In our massive collection of images are quite a few postcards photographed, and often published, by Hugh Morton. Some of these postcards can be seen in the North Carolina Postcards collection online: 14 postcards for which Hugh provided the images can be found in the digital collection. Of the 7 Grandfather Mountain images, 4 are Hugh’s (of the Highland Games and pipe bands on the cliffs. Stephen found this collection quite useful about a year ago in helping to identify a specific pipe band).
Most of the postcards donated with the collection are typical scenic views, cuddly bear cubs, or bubbly creeks and waterfalls — ones you might buy from Grandfather Mountain’s gift shop, including familiar images such as this one, this one, and this one. And then you have the one above, a crazy picture with no accompanying description, raising the questions: who are these men, and why would I want a postcard of them?

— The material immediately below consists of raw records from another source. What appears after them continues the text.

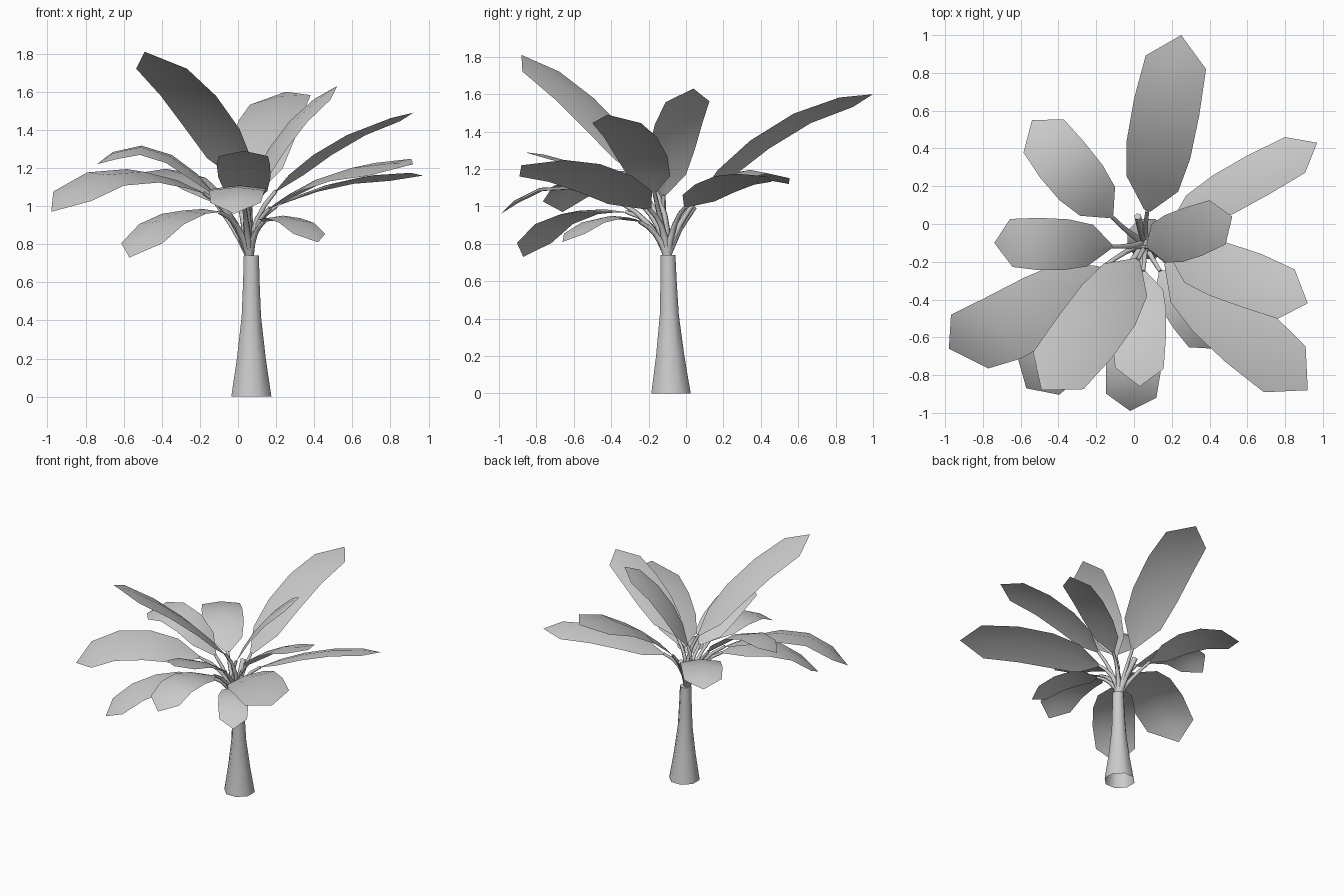
import bpy
import bmesh
import math
from mathutils import Vector, Matrix

cube = bpy.data.objects.get("Cube")
if cube:
    bpy.data.objects.remove(cube, do_unlink=True)

GREY = (0.6, 0.6, 0.6, 1.0)
mat = bpy.data.materials.new("plain grey")
mat.use_nodes = True
mat.diffuse_color = GREY
mat.node_tree.nodes["Principled BSDF"].inputs["Base Color"].default_value = GREY

UP = Vector((0, 0, 1))
CROWN = Vector((0.06, -0.1, 0.74))


def finish(name, bm):
    """Turn a bmesh into a smooth-shaded object."""
    mesh = bpy.data.meshes.new(name)
    bm.to_mesh(mesh)
    bm.free()
    mesh.materials.append(mat)
    mesh.shade_smooth()
    obj = bpy.data.objects.new(name, mesh)
    bpy.context.collection.objects.link(obj)


def tube(bm, points, radii, sides, level=False):
    """Sweep a polygon along points, open at the foot; level keeps rings horizontal."""
    rings = []
    for i, p in enumerate(points):
        along = points[min(i + 1, len(points) - 1)] - points[max(i - 1, 0)]
        turn = Matrix() if level else along.to_track_quat("Z", "Y").to_matrix().to_4x4()
        ring = []
        for k in range(sides):
            a = math.tau * (k + 0.5) / sides
            ring.append(bm.verts.new(p + turn @ Vector((math.cos(a), math.sin(a), 0)) * radii[i]))
        rings.append(ring)
    for low, high in zip(rings, rings[1:]):
        for k in range(sides):
            n = (k + 1) % sides
            bm.faces.new((low[k], low[n], high[n], high[k]))
    cap = bm.faces.new(rings[-1])
    for edge in cap.edges:
        edge.smooth = False


def bezier(a, b, c, t):
    return a * (1 - t) ** 2 + b * (2 * t * (1 - t)) + c * t ** 2


# Blade outline: position along the blade and share of the half width
OUTLINE = [(0, 0.1), (0.15, 0.8), (0.35, 0.98), (0.6, 1.0), (0.85, 0.92)]


def leaf(name, start, middle, tip, half, roll):
    """A thin tapered stalk and an arched, blunt-pointed blade."""
    start, middle, tip = Vector(start), Vector(middle), Vector(tip)
    control = middle * 2 - (start + tip) / 2
    bm = bmesh.new()

    # stalk, joining the blade along its tangent
    reach = (start - CROWN).length * 0.5
    bend = start - (control - start).normalized() * reach
    stalk = [bezier(CROWN, bend, start, i / 4) for i in range(5)]
    tube(bm, stalk, [0.024, 0.019, 0.015, 0.013, 0.011], 5)

    # blade
    heading = tip - start
    across = UP.cross(Vector((heading.x, heading.y, 0))).normalized()
    rows = []
    for t, share in OUTLINE:
        p = bezier(start, control, tip, t)
        along = (bezier(start, control, tip, t + 0.05) - p).normalized()
        side = Matrix.Rotation(math.radians(roll), 3, along) @ across
        normal = along.cross(side)
        w = half * share
        rows.append([bm.verts.new(p + side * w * s - normal * w * 0.12 * abs(s))
                     for s in (-1, 0, 1)])
    for low, high in zip(rows, rows[1:]):
        for k in range(2):
            bm.faces.new((low[k + 1], low[k], high[k], high[k + 1]))
    end = bm.verts.new(tip)
    for k in range(2):
        bm.faces.new((rows[-1][k + 1], rows[-1][k], end))
    finish(name, bm)


# Trunk, flared at the foot
bm = bmesh.new()
trunk = [(0, 0.114), (0.2, 0.082), (0.42, 0.055), (0.6, 0.047), (0.74, 0.043)]
tube(bm, [Vector((0.07, -0.08 - z * 0.022, z)) for z, r in trunk],
     [r for z, r in trunk], 8, level=True)
finish("trunk", bm)

# Young rolled shoot
bm = bmesh.new()
tube(bm, [CROWN, Vector((0.04, -0.04, 0.88)), Vector((0.02, 0.04, 1.0))],
     [0.022, 0.022, 0.02], 6)
finish("young_shoot", bm)

# Leaves: blade start, middle, tip, half width, roll in degrees
leaf("back_leaf", (0.07, 0.07, 1.05), (0.15, 0.52, 1.44), (0.25, 1.0, 1.6), 0.18, -9)
leaf("upper_side_leaf", (0.07, -0.12, 1.06), (0.26, -0.06, 1.4), (0.52, 0.04, 1.63), 0.135, 1)
leaf("left_back_leaf", (0.2, 0.0, 1.0), (0.58, 0.22, 1.14), (0.97, 0.43, 1.16), 0.12, -11)
leaf("left_high_leaf", (0.2, -0.17, 1.08), (0.54, -0.27, 1.35), (0.92, -0.42, 1.49), 0.15, 0)
leaf("left_front_leaf", (0.17, -0.2, 0.99), (0.52, -0.53, 1.18), (0.92, -0.88, 1.22), 0.185, 15)
leaf("right_back_leaf", (-0.12, 0.04, 1.02), (-0.34, 0.29, 1.19), (-0.54, 0.55, 1.12), 0.15, 0)
leaf("right_leaf", (-0.12, -0.12, 1.06), (-0.45, -0.11, 1.3), (-0.74, -0.1, 1.22), 0.14, -10)
leaf("right_front_leaf", (-0.18, -0.24, 1.07), (-0.62, -0.52, 1.18), (-0.98, -0.66, 0.97), 0.19, -11)
leaf("tallest_leaf", (0.02, -0.19, 1.13), (-0.2, -0.52, 1.53), (-0.49, -0.88, 1.81), 0.18, 0)
leaf("front_leaf", (0.05, -0.25, 1.02), (0.03, -0.54, 1.21), (0.03, -0.86, 1.29), 0.14, 0)
leaf("front_low_leaf", (0.03, -0.35, 1.02), (0.0, -0.72, 1.11), (-0.02, -0.99, 0.96), 0.145, 0)
leaf("right_low_leaf", (-0.1, -0.32, 0.97), (-0.36, -0.66, 0.95), (-0.57, -0.87, 0.73), 0.155, 0)
leaf("left_low_leaf", (0.14, -0.25, 0.92), (0.28, -0.46, 0.94), (0.42, -0.66, 0.81), 0.11, 0)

Some of the postcards are actually quite useful. Many times the descriptions on the back will help us to identify a location, date, or person. The description from the postcard above explains that this is Darby Hinton and Mildred the Bear at the Mile High Swinging Bridge. Darby played Daniel Boone’s son, Israel, from the television series running from 1964-1970. As we were looking for postcards for this blog, Elizabeth exclaimed, “Hey, I’ve seen this kid.” She had run across pictures of him, but hadn’t yet connected them with a name.
The pictures Hugh Morton took for his postcards were used for more than just souvenirs. Grammy Award-winning banjo man David Holt used a Morton postcard to promote himself. Hugh used a postcard of the USS North Carolina to send out his change of address from Wilmington to Linville. It’s nice to see that the photos he took showed the beauty of the surrounding areas and didn’t stoop to the cheesy tourist gimmicks of bathing beauties or ski bunnies.
Or did they?